What is required> Repeat the lines below exactly as written, please, from the line with "bpy.context.collection.objects.link(ob)" to the line with "face = bm.faces.new([bm.verts.new(place(a, b, lo))", both lines included, and no others.

Task material>
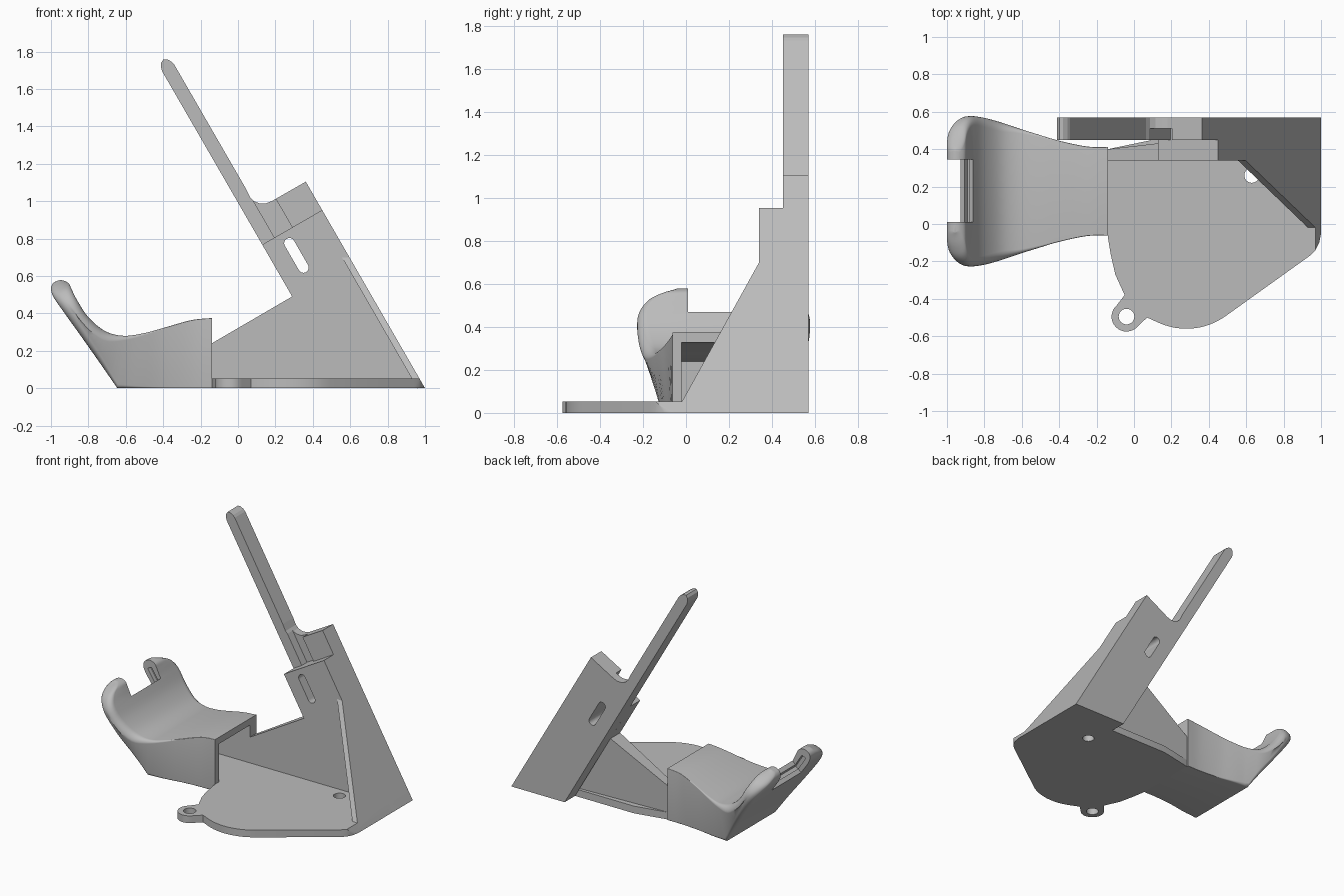
import bpy, bmesh, math
from mathutils import Vector

old = bpy.data.objects.get("Cube")
if old:
    bpy.data.objects.remove(old, do_unlink=True)

grey = bpy.data.materials.new("plain grey")
grey.use_nodes = True
tone = (0.5, 0.5, 0.5, 1)
grey.diffuse_color = tone
grey.node_tree.nodes["Principled BSDF"].inputs["Base Color"].default_value = tone


def finish(name, bm):
    bmesh.ops.recalc_face_normals(bm, faces=bm.faces)
    mesh = bpy.data.meshes.new(name)
    bm.to_mesh(mesh)
    bm.free()
    mesh.materials.append(grey)
    ob = bpy.data.objects.new(name, mesh)
    bpy.context.collection.objects.link(ob)
    return ob


def prism(name, pts, axis, lo, hi):
    """Extrude a flat outline along the given axis."""
    place = {"x": lambda a, b, d: (d, a, b),
             "y": lambda a, b, d: (a, d, b),
             "z": lambda a, b, d: (a, b, d)}[axis]
    bm = bmesh.new()
    face = bm.faces.new([bm.verts.new(place(a, b, lo)) for a, b in pts])
    new = bmesh.ops.extrude_face_region(bm, geom=[face])["geom"]
    shift = Vector(place(0, 0, hi - lo))
    bmesh.ops.translate(bm, vec=shift, verts=[v for v in new if isinstance(v, bmesh.types.BMVert)])
    return finish(name, bm)


def arc(cx, cy, r, start, end, n=16):
    return [(cx + r * math.cos(math.radians(start + (end - start) * i / n)),
             cy + r * math.sin(math.radians(start + (end - start) * i / n))) for i in range(n + 1)]


def smooth(ob, angle=35):
    bpy.ops.object.select_all(action="DESELECT")
    ob.select_set(True)
    bpy.context.view_layer.objects.active = ob
    bpy.ops.object.shade_smooth_by_angle(angle=math.radians(angle))


def cut(ob, *cutters):
    for c in cutters:
        m = ob.modifiers.new("cut", "BOOLEAN")
        m.object, m.operation, m.solver = c, "DIFFERENCE", "EXACT"
        bpy.context.view_layer.update()
        mesh = bpy.data.meshes.new_from_object(ob.evaluated_get(bpy.context.evaluated_depsgraph_get()))
        ob.modifiers.clear()
        ob.data = mesh
    return ob


def lean(n, t):
    """Point in the tilted frame: n outward from the sloped face, t along it."""
    s, c = 0.5, math.sqrt(0.75)
    return (1 + n * c - t * s, n * s + t * c)


# Shared cutters
beyond_slope = prism("slope_cutter", [lean(0, -1), lean(0, 3), lean(1, 3), lean(1, -1)], "y", -1, 1)
slot = prism("slot_cutter", arc(0.275, 0.775, 0.028, 30, 210) + arc(0.35, 0.645, 0.028, 210, 390),
             "y", 0.2, 0.8)
ear_hole = prism("ear_hole_cutter", arc(-0.04, -0.495, 0.042, 0, 345, 23), "z", -0.1, 0.2)
plate_hole = prism("plate_hole_cutter", arc(0.63, 0.26, 0.04, 0, 345, 23), "z", -0.1, 0.2)

# Base plate with a rounded front, and its screw ear
plate = prism("base_plate", [(-0.14, 0.4), (-0.14, -0.07), (-0.125, -0.16), (-0.1, -0.27), (-0.05, -0.38),
                             (0.0, -0.45), (0.07, -0.5)]
              + arc(0.28, -0.2, 0.36, 245, 307, 12)
              + [(0.94, -0.17), (0.97, -0.14), (0.99, -0.1), (1.0, -0.05), (1.0, 0.57), (0.573, 0.57),
                 (0.573, 0.45), (0.1, 0.45)], "z", 0, 0.052)
cut(plate, beyond_slope, plate_hole)
smooth(plate)
ear = prism("screw_ear", arc(-0.04, -0.495, 0.08, 130, 320) + [(0.07, -0.5), (0.0, -0.42), (-0.05, -0.38)],
            "z", 0, 0.052)
cut(ear, ear_hole)
smooth(ear)

# Leaning back slab with the long arm, hollowed beside the arm's root
pocket = prism("pocket_cutter", [lean(-0.294, 1.1), lean(-0.185, 1.1), lean(-0.185, 1.5), lean(-0.294, 1.5)],
               "y", 0.3, 0.51)
tip = [lean(-0.333 + 0.037 * math.cos(a), 2.17 + 0.027 * math.sin(a) + 0.025 * math.sin(a) ** 2)
       for a in [math.pi * i / 6 for i in range(7)]]
slab = prism("back_slab_and_arm",
             [(0.573, 0), (1, 0), lean(0, 1.275), (0.18, 1.0), (0.15, 0.988), (0.115, 0.988),
              (0.085, 1.0), (0.065, 1.02), lean(-0.296, 1.4)] + tip, "y", 0.45, 0.57)
cut(slab, slot, pocket)

# Front wall, stepped lower than the slab and thinner at its far end
wall = prism("front_wall", [(-0.14, 0), (1, 0), lean(0, 1.1), lean(-0.37, 1.1), lean(-0.37, 0.78),
                            (-0.14, 0.24)], "y", 0.34, 0.45)
for v in wall.data.vertices:
    if v.co.x < -0.1 and v.co.y > 0.4:
        v.co.y = 0.4
cut(wall, slot)

# Sloping side gusset
gusset = prism("side_gusset", [(1, 0), lean(0, 0.83), lean(-0.035, 0.83), lean(-0.035, 0.02)],
               "y", -0.2, 0.45)
above = prism("gusset_cutter", [(-0.048, 0), (0.34, 0.7), (0.34, 1), (-0.6, 1), (-0.6, -0.1), (-0.1, -0.1)],
              "x", 0, 1.5)
cut(gusset, above)

# Saddle cup: top x, top z, bottom x, bottom z, top half width, bottom half width, edge rounding
sections = [(-0.14, 0.375, -0.14, 0, 0.237, 0.237, 0.004), (-0.25, 0.364, -0.25, 0, 0.239, 0.237, 0.004),
            (-0.4, 0.322, -0.4, 0, 0.27, 0.25, 0.006), (-0.5, 0.295, -0.53, 0, 0.3, 0.275, 0.012),
            (-0.61, 0.28, -0.645, 0, 0.335, 0.295, 0.025), (-0.71, 0.305, -0.735, 0.13, 0.37, 0.34, 0.05),
            (-0.8, 0.38, -0.83, 0.265, 0.395, 0.385, 0.052), (-0.86, 0.47, -0.93, 0.405, 0.4, 0.4, 0.046),
            (-0.89, 0.53, -0.985, 0.485, 0.36, 0.36, 0.046), (-0.905, 0.56, -1.0, 0.53, 0.3, 0.3, 0.044),
            (-0.93, 0.575, -0.99, 0.56, 0.24, 0.24, 0.03), (-0.95, 0.578, -0.965, 0.575, 0.22, 0.22, 0.006)]


def blend(a, b, c, d, t):
    return tuple(0.5 * (2 * q + (r - p) * t + (2 * p - 5 * q + 4 * r - s) * t * t
                        + (3 * q - p - 3 * r + s) * t ** 3) for p, q, r, s in zip(a, b, c, d))


def section_loop(s):
    xt, zt, xb, zb, wt, wb, r = s
    h = math.hypot(xt - xb, zt - zb)
    r = max(0.002, min(r, h * 0.49))
    loop = []
    for side, top, start in ((1, 1, 0), (-1, 1, 90), (-1, 0, 180), (1, 0, 270)):
        for y, k in arc(side * ((wt if top else wb) - r), (h - r) if top else r, r, start, start + 90, 6):
            f = k / h
            loop.append((xb + (xt - xb) * f, 0.175 + y, max(0, zb + (zt - zb) * f)))
    return loop


bm = bmesh.new()
rings = []
last = len(sections) - 1
for i in range(last):
    lo, hi = (max(i - 1, 0), min(i + 2, last))
    for j in range(4):
        s = list(blend(sections[lo], sections[i], sections[i + 1], sections[hi], j / 4))
        # keep the heel of the cup a crisp corner
        if i < 5:
            for k in (2, 3):
                s[k] = sections[i][k] + (sections[i + 1][k] - sections[i][k]) * j / 4
        rings.append([bm.verts.new(p) for p in section_loop(s)])
rings.append([bm.verts.new(p) for p in section_loop(sections[-1])])
for a, b in zip(rings, rings[1:]):
    for i in range(len(a)):
        k = (i + 1) % len(a)
        bm.faces.new((a[i], a[k], b[k], b[i]))
bm.faces.new(rings[0])
bm.faces.new(rings[-1])
cup = finish("saddle_cup", bm)

# Hollow under the saddle, and the notch with its groove in the lip
hollow = prism("hollow_cutter", [(-0.1, 0.052), (-0.1, 0.33), (-0.14, 0.327), (-0.25, 0.315), (-0.4, 0.272),
                                 (-0.5, 0.25), (-0.6, 0.24), (-0.6, 0.052)], "y", -0.02, 0.34)
notch = prism("notch_cutter", [(-0.8, 0.53), (-0.99, 0.34), (-1.2, 0.5), (-0.9, 0.9)], "y", 0.01, 0.345)
groove = prism("groove_cutter", [(-0.865, 0.42), (-0.89, 0.4), (-0.965, 0.515), (-0.935, 0.53)],
               "y", -0.02, 0.375)
cut(cup, hollow, notch, groove)
smooth(cup, 40)

for helper in (beyond_slope, slot, ear_hole, plate_hole, pocket, above, hollow, notch, groove):
    bpy.data.objects.remove(helper, do_unlink=True)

Response to this exercise>
    bpy.context.collection.objects.link(ob)
    return ob


def prism(name, pts, axis, lo, hi):
    """Extrude a flat outline along the given axis."""
    place = {"x": lambda a, b, d: (d, a, b),
             "y": lambda a, b, d: (a, d, b),
             "z": lambda a, b, d: (a, b, d)}[axis]
    bm = bmesh.new()
    face = bm.faces.new([bm.verts.new(place(a, b, lo)) for a, b in pts])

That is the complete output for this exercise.